In an interesting turn of events, industry veteran Brian Fargo, has managed to secure the funding for his passion project, Wasteland 2, through most unconventional means. During the last few years, Fargo frequented established publishers in an effort to find someone who was willing to take a chance on his Wasteland sequel. No dice, however. The idea of developing a successor to the hardcore 1988 RPG in these modern times, was met with considerable resistance. Even though it’s ‘uncool’ for ‘The Man’ to reject an obviously talented man such as Fargo, it’s hard to blame them when a-dime-a-dozen iOS games sell just as well or better than games that require a little more thought or effort.
Fargo, however, wasn’t prepared to give up just yet. On forums and through twitter, fans were constantly clamoring for a sequel to Wasteland. Maybe there was demand for an IP that had been dead for over twenty-years? Along came Kickstarter, a new platform that allows a large variety of people and projects to seek funds directly from the people that would normally be buying their products further down the line. Inspired by Tim Schafer‘s recent succes to fund Double Fine’s new adventure game with the help of Kickstarter, Fargo thought to try his hand at seeking crowd funding for Wasteland 2 as well. Amazingly, he succeeded. Last week, InXile Entertainment (Fargo’s company) reached their $900.000 goal in less than 48 hours, in what can only be described as a heart-warming show of support by fans of a lost era of video games. The current number stands at over 1.2 million dollars, and there’s still 30 more days to go.

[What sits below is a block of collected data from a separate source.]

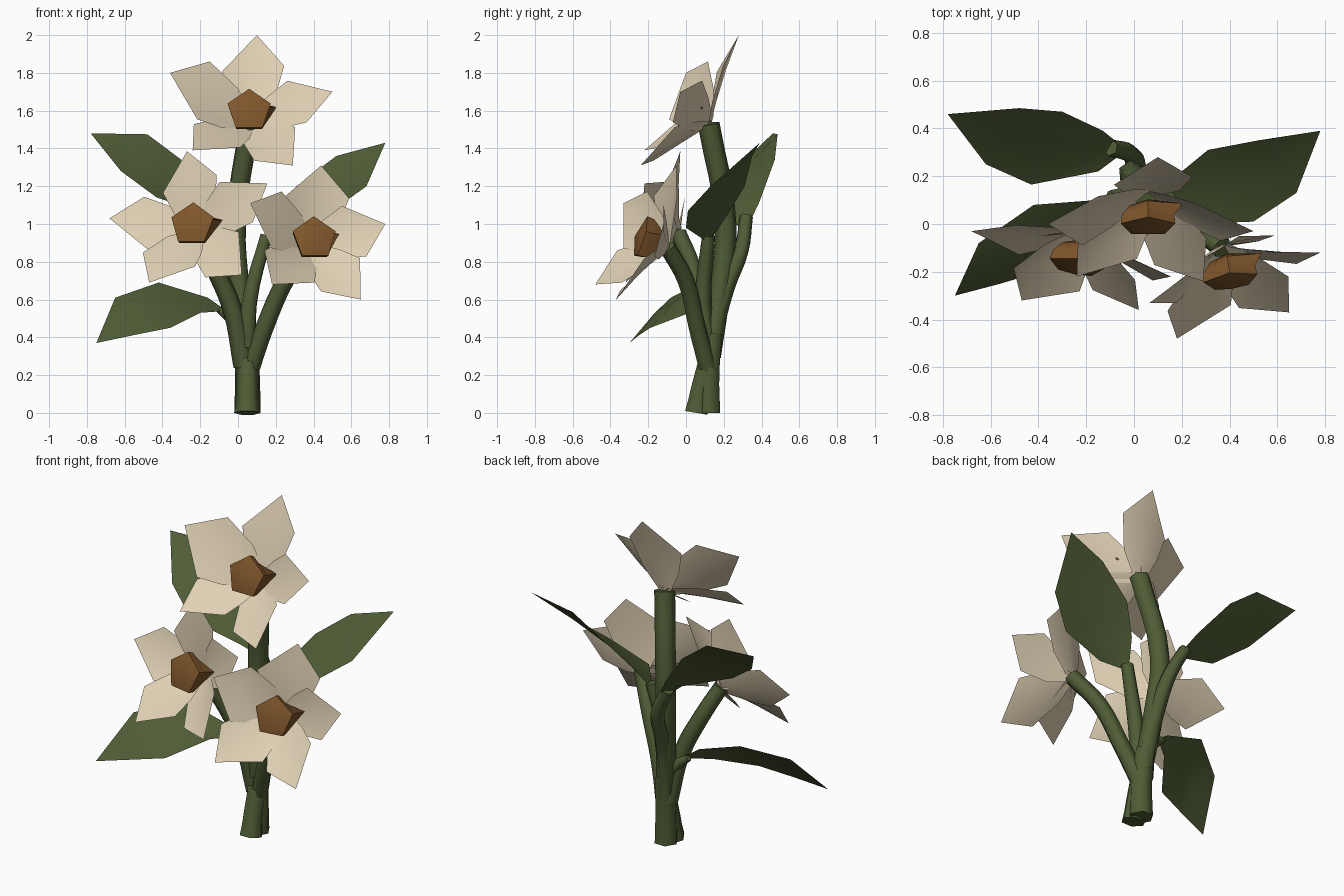
import bpy
import bmesh
from math import radians, sin, cos, tau
from mathutils import Vector

cube = bpy.data.objects.get("Cube")
if cube:
    bpy.data.objects.remove(cube, do_unlink=True)


def make_material(name, rgb):
    mat = bpy.data.materials.new(name)
    mat.use_nodes = True
    mat.diffuse_color = (*rgb, 1)
    mat.node_tree.nodes["Principled BSDF"].inputs["Base Color"].default_value = (*rgb, 1)
    return mat


CREAM = make_material("cream petal", (.75, .64, .46))
BROWN = make_material("brown centre", (.21, .092, .024))
GREEN = make_material("leaf green", (.078, .108, .036))


def add_object(name, mesh, mat, angle):
    obj = bpy.data.objects.new(name, mesh)
    bpy.context.collection.objects.link(obj)
    mesh.materials.clear()
    mesh.materials.append(mat)
    bpy.ops.object.select_all(action='DESELECT')
    obj.select_set(True)
    bpy.context.view_layer.objects.active = obj
    bpy.ops.object.shade_smooth_by_angle(angle=radians(angle))
    return obj


def loft(bm, rows, closed=False):
    """Join rows of points with faces; a row of one point makes a fan."""
    rows = [[bm.verts.new(p) for p in row] for row in rows]
    for low, high in zip(rows, rows[1:]):
        count = max(len(low), len(high))
        for i in range(count if closed else count - 1):
            j = (i + 1) % count
            corners = [low[i % len(low)], low[j % len(low)],
                       high[j % len(high)], high[i % len(high)]]
            bm.faces.new(list(dict.fromkeys(corners)))


def finish(bm, name, mat, angle):
    bmesh.ops.recalc_face_normals(bm, faces=bm.faces)
    mesh = bpy.data.meshes.new(name)
    bm.to_mesh(mesh)
    bm.free()
    return add_object(name, mesh, mat, angle)


def stem(name, points, start, end):
    """Tapered round tube along a smooth path."""
    curve = bpy.data.curves.new(name, 'CURVE')
    curve.dimensions = '3D'
    curve.bevel_depth = 1
    curve.bevel_resolution = 1
    curve.use_fill_caps = True
    curve.resolution_u = 4
    spline = curve.splines.new('BEZIER')
    spline.bezier_points.add(len(points) - 1)
    for i, (bp, co) in enumerate(zip(spline.bezier_points, points)):
        bp.co = co
        bp.handle_left_type = bp.handle_right_type = 'AUTO'
        bp.radius = start + (end - start) * i / (len(points) - 1)
    temp = bpy.data.objects.new(name + "_path", curve)
    bpy.context.collection.objects.link(temp)
    graph = bpy.context.evaluated_depsgraph_get()
    mesh = bpy.data.meshes.new_from_object(temp.evaluated_get(graph))
    bpy.data.objects.remove(temp, do_unlink=True)
    mesh.name = name
    add_object(name, mesh, GREEN, 70)


def leaf(name, base, upper, lower, tip, fold=.025):
    """Blade spanned between two edges, with a folded middle rib."""
    rows = [[Vector(base)]]
    for a, b in zip(upper, lower):
        a, b = Vector(a), Vector(b)
        rows.append([a, (a + b) / 2 - Vector((0, 0, fold)), b])
    rows.append([Vector(tip)])
    bm = bmesh.new()
    loft(bm, rows)
    finish(bm, name, GREEN, 40)


def flower(name, base, tips, widths, facing):
    """Five cupped, overlapping petals around a five-sided centre."""
    base = Vector(base)
    tips = [Vector(t) for t in tips]
    axis = (sum(tips, Vector()) / len(tips) - base).normalized()
    bm = bmesh.new()
    for tip, width in zip(tips, widths):
        reach = tip - base
        side = axis.cross(reach).normalized()

        def point(t, w, lift):
            return base + reach * t + side * w * width + axis * lift * width
        loft(bm, [
            [point(0, .04, 0), point(0, 0, -.01), point(0, -.04, 0)],
            [point(.25, .11, .03), point(.25, 0, 0), point(.25, -.11, .015)],
            [point(.5, .15, .05), point(.6, 0, .005), point(.65, -.145, .02)],
            [tip]])
    finish(bm, name + "_petals", CREAM, 60)

    # Centre: cup with one drawn-out corner behind the rim, closed by a shallow point
    front = Vector(facing).normalized()
    up = (Vector((0, 0, 1)) - front * front.z).normalized()
    right = up.cross(front)
    middle = base + axis * .1
    rows = [[middle - front * .07]]
    for depth, radius, pull in ((-.035, .08, 1.9), (.01, .115, 1), (.05, .12, 1)):
        rows.append([middle + front * depth
                     + (right * sin(tau * i / 5) + up * cos(tau * i / 5))
                     * radius * (pull if i == 1 else 1)
                     for i in range(5)])
    rows.append([middle + front * .085])
    bm = bmesh.new()
    loft(bm, rows, closed=True)
    finish(bm, name + "_centre", BROWN, 50)


# Flowers
top_base = (.06, .12, 1.53)
left_base = (-.21, -.04, .95)
right_base = (.37, -.1, .88)
flower("top_flower", top_base, [
    (.1, .28, 2), (-.36, 0, 1.8), (-.24, -.22, 1.39), (.29, -.24, 1.31), (.5, -.03, 1.7)],
    (1.1, 1.25, .95, 1, .95), (0, -1, .35))
flower("left_flower", left_base, [
    (-.27, -.03, 1.385), (-.68, -.03, 1.03), (-.47, -.32, .69),
    (.02, -.36, .73), (.155, -.22, 1.215)], (1, 1, 1, 1, 1), (-.2, -1, .3))
flower("right_flower", right_base, [
    (.44, -.05, 1.31), (.065, -.33, 1.11), (.18, -.48, .68),
    (.65, -.37, .6), (.78, -.12, 1)], (1.2, 1.1, 1.05, 1, 1), (.15, -1, .3))

# Stems
stem("trunk", [(.05, .12, 0), (.05, .12, .2), (.04, .14, .42)], .07, .06)
stem("trunk_front", [(.05, .055, 0), (.05, .065, .06), (.05, .12, .3)], .07, .055)
stem("top_stem", [(.045, .13, .3), (.01, .18, .65), (-.01, .21, 1), top_base], .055, .058)
stem("left_stem", [(.03, .12, .25), (-.03, .08, .55), (-.13, .03, .78), left_base], .055, .045)
stem("right_stem", [(.06, .12, .22), (.14, .06, .45), (.25, 0, .7), right_base], .05, .045)
stem("back_leaf_stem", [(.03, .15, .45), (.01, .22, .68), (-.01, .29, .85), (-.1, .32, 1.04)],
     .05, .035)
stem("right_leaf_stem", [(.05, .11, .35), (.06, .09, .58), (.15, .12, .94)], .055, .035)
stem("low_leaf_stem", [(.04, .12, .33), (0, .13, .46), (-.1, .12, .55)], .05, .022)

# Leaves
leaf("back_leaf", (-.03, .31, .95),
     [(-.13, .39, 1.12), (-.3, .47, 1.34), (-.48, .485, 1.475)],
     [(-.15, .22, 1.05), (-.43, .165, 1.14), (-.62, .25, 1.28)], (-.78, .46, 1.48))
leaf("right_leaf", (.14, .12, .9),
     [(.2, .22, 1.05), (.31, .31, 1.2), (.52, .35, 1.36)],
     [(.25, 0, .98), (.5, .01, 1.07), (.68, .13, 1.2)], (.78, .39, 1.43))
leaf("low_leaf", (-.06, .13, .54),
     [(-.16, .1, .61), (-.42, .08, .69), (-.65, -.08, .61)],
     [(-.2, .02, .53), (-.36, -.19, .45), (-.56, -.25, .41)], (-.75, -.3, .37), -.02)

This presents us with a kind of paradigm shift in the way video games are funded. I admit, it’s a little too early to tell (Wasteland 2 is set to release in October 2013 and there’s no telling how or if it will turn out), but this could have far reaching implications for the balance of power between developers, publishers and gamers themselves. As focus group testing and projections of marketability are eradicated from the proces of making video games, we could be looking at a kind of democratization of the video game industry. For now though, I’m extremely happy with the possibility of a sequel to Wasteland and I’m proud to say I chipped in $50 the moment their page went up.
Head on over to Wasteland 2’s kickstarter page and become part of history.